▶ _Provided material_:
==============================
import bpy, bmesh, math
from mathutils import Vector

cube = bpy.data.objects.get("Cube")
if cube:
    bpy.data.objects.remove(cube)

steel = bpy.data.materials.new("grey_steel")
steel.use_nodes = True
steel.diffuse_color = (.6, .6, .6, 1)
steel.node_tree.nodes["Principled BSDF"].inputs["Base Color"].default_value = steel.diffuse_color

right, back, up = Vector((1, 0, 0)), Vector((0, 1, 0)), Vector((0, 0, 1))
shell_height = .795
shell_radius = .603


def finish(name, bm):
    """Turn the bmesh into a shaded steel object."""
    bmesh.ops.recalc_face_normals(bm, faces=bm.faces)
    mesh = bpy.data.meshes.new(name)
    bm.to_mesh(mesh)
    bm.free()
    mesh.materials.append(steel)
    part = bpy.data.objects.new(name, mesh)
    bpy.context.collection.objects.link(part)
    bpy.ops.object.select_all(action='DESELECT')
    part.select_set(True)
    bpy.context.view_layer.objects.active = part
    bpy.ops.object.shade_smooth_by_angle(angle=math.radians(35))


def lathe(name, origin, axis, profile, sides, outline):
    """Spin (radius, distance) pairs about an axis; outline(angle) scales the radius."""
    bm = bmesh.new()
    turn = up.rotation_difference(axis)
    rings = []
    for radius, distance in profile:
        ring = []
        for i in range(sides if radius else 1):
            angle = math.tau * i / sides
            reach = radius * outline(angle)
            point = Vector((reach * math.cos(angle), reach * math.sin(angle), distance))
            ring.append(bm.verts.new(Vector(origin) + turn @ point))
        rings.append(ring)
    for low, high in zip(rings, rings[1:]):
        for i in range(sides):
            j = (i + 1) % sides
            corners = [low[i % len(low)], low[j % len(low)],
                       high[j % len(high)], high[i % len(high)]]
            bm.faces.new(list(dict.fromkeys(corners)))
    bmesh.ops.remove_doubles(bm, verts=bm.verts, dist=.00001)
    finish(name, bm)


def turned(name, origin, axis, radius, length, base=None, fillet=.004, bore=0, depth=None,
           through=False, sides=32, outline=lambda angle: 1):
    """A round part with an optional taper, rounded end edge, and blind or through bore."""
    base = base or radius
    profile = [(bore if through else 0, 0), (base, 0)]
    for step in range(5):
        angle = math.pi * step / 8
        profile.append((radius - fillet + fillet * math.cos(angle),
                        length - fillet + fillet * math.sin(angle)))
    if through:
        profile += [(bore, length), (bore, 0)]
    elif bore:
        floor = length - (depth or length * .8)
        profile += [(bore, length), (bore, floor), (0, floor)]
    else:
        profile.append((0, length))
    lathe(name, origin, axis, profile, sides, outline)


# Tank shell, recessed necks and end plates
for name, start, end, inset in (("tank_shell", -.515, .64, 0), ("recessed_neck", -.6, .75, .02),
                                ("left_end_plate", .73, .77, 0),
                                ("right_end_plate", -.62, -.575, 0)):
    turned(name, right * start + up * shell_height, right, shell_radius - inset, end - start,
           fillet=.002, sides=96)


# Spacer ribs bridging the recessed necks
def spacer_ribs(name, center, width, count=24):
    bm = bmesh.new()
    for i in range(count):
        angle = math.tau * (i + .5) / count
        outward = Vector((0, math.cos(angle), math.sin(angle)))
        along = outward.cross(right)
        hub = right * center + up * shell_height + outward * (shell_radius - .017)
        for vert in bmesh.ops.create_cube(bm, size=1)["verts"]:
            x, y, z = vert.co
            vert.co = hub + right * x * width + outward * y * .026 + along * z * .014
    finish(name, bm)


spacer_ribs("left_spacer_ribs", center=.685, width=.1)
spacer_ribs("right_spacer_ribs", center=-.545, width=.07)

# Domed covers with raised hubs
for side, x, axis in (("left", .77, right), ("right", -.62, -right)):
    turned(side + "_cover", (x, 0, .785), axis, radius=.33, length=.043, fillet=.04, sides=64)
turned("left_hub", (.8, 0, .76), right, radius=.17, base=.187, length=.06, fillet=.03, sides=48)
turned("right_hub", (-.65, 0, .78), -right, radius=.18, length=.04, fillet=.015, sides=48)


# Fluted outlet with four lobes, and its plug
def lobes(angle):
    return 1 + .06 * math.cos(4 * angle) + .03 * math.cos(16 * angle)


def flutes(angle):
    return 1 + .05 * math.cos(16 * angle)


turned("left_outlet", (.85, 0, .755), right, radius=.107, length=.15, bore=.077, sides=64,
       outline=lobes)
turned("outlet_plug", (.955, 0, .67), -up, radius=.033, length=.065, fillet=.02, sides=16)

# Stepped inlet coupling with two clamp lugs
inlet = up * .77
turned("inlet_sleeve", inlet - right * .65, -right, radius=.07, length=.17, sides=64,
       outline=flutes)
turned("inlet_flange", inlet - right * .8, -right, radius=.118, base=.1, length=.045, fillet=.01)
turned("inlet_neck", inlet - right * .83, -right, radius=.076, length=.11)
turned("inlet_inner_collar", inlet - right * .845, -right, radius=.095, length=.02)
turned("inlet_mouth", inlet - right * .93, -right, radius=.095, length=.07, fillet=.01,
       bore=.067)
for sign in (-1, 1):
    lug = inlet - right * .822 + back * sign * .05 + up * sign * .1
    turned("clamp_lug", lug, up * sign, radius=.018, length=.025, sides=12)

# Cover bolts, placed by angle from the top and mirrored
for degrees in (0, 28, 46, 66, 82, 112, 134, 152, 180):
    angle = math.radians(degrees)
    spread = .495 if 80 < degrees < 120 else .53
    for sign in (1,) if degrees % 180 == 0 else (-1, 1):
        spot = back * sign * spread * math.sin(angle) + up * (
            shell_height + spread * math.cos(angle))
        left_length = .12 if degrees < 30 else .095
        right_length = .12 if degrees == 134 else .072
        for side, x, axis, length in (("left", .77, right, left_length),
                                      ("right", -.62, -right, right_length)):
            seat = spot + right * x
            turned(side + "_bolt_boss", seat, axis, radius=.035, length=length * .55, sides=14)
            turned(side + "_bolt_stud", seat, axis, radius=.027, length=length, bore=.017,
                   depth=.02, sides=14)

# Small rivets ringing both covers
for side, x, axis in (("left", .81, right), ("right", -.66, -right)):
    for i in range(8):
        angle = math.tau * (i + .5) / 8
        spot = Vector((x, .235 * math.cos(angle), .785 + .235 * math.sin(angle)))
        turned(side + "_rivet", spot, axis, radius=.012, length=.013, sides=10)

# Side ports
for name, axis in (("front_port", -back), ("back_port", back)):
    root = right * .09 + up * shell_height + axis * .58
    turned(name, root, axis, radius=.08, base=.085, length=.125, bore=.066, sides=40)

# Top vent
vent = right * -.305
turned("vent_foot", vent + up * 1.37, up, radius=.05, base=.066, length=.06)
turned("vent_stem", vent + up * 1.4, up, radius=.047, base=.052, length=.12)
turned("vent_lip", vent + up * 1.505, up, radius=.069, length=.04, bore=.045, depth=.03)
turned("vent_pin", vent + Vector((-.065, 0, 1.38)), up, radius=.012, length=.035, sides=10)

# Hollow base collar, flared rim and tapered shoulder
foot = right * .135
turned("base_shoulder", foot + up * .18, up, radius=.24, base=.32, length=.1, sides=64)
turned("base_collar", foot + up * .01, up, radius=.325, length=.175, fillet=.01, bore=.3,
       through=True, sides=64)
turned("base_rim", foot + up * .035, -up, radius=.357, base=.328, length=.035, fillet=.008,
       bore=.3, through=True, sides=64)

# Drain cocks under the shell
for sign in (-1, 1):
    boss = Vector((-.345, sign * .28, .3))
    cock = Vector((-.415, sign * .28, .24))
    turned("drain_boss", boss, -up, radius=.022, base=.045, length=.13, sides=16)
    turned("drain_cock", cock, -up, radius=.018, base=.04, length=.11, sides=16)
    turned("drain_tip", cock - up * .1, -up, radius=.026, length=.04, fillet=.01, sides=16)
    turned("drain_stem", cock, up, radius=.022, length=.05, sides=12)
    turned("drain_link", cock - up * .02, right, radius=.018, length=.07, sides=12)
==============================
▶ _About this exercise_: The records above should be printed exactly, please, from the first line through the line containing "the bmesh into", with both ends kept and nothing past it.

▶ _Expected answer_:
import bpy, bmesh, math
from mathutils import Vector

cube = bpy.data.objects.get("Cube")
if cube:
    bpy.data.objects.remove(cube)

steel = bpy.data.materials.new("grey_steel")
steel.use_nodes = True
steel.diffuse_color = (.6, .6, .6, 1)
steel.node_tree.nodes["Principled BSDF"].inputs["Base Color"].default_value = steel.diffuse_color

right, back, up = Vector((1, 0, 0)), Vector((0, 1, 0)), Vector((0, 0, 1))
shell_height = .795
shell_radius = .603


def finish(name, bm):
    """Turn the bmesh into a shaded steel object."""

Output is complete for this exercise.